● EXERCISE DESCRIPTION
Please copy, exactly as they appear below, the lines from the one containing "z, lean, pitch" through the one containing "book.position.set(x, floor +".

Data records
== Segment start ==
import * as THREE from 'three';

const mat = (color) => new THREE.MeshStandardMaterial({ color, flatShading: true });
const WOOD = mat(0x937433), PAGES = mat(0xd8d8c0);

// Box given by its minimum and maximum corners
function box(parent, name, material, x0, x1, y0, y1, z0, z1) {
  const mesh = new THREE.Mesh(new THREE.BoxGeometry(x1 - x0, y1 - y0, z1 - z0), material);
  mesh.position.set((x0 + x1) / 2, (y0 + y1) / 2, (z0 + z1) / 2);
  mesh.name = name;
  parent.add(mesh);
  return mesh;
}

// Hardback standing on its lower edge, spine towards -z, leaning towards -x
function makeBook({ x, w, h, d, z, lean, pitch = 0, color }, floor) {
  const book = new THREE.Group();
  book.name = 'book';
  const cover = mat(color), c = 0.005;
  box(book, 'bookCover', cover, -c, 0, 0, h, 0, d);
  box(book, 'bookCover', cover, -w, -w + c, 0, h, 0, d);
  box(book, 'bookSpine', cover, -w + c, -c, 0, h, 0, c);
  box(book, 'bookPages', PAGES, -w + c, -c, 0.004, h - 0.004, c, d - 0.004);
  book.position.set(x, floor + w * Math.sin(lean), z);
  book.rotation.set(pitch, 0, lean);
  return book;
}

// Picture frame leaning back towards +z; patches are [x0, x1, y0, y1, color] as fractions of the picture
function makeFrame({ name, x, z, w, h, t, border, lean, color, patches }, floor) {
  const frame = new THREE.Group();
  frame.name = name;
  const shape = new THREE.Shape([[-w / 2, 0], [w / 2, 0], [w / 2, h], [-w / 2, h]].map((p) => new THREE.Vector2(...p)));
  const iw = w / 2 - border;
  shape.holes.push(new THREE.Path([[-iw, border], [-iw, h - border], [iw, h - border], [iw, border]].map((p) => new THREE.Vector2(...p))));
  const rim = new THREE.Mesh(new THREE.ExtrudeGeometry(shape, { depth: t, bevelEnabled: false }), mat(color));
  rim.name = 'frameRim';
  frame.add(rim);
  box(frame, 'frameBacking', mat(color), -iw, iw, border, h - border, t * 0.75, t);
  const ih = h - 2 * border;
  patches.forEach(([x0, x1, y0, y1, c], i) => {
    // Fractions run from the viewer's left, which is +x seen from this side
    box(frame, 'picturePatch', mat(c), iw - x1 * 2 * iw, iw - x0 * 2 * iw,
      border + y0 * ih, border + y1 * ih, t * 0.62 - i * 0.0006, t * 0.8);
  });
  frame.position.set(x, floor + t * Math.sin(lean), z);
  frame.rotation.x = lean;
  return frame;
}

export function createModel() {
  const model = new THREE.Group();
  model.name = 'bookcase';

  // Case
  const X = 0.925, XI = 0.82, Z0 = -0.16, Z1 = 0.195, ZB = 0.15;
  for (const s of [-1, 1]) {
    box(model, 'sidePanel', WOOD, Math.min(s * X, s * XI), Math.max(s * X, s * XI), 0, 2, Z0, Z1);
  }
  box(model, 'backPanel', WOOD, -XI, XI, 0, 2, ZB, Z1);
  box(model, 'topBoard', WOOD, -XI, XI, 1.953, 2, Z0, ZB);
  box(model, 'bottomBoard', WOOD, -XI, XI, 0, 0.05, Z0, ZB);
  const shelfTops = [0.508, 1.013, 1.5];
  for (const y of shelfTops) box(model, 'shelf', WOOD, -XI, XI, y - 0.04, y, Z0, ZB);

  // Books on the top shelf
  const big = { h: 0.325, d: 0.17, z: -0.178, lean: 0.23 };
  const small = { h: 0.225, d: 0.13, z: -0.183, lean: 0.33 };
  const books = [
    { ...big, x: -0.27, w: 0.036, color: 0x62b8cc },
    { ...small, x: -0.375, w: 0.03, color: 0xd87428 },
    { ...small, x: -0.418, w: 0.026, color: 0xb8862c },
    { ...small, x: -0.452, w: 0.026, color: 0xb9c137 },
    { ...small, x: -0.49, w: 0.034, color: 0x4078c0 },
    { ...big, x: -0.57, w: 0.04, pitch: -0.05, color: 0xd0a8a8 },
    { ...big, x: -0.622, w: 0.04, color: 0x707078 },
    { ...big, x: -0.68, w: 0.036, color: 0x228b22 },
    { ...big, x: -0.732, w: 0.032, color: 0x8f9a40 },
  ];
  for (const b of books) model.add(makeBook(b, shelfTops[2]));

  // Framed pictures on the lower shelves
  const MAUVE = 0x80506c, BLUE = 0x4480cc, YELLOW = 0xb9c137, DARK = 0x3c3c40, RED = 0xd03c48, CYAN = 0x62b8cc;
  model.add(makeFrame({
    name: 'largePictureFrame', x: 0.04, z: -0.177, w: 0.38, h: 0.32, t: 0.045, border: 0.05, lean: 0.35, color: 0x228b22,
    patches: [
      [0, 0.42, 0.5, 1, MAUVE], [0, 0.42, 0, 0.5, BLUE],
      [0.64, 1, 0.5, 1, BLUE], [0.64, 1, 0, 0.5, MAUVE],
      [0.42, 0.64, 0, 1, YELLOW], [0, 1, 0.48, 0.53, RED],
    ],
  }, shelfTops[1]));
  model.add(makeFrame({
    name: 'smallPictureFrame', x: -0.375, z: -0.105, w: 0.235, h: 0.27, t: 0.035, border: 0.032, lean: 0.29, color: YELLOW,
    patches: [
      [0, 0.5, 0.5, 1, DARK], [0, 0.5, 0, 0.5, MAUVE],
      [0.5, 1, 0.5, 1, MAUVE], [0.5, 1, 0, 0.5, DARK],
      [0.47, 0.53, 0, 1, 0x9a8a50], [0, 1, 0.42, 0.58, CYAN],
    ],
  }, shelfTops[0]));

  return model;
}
== Segment end ==
● OUTPUT
function makeBook({ x, w, h, d, z, lean, pitch = 0, color }, floor) {
  const book = new THREE.Group();
  book.name = 'book';
  const cover = mat(color), c = 0.005;
  box(book, 'bookCover', cover, -c, 0, 0, h, 0, d);
  box(book, 'bookCover', cover, -w, -w + c, 0, h, 0, d);
  box(book, 'bookSpine', cover, -w + c, -c, 0, h, 0, c);
  box(book, 'bookPages', PAGES, -w + c, -c, 0.004, h - 0.004, c, d - 0.004);
  book.position.set(x, floor + w * Math.sin(lean), z);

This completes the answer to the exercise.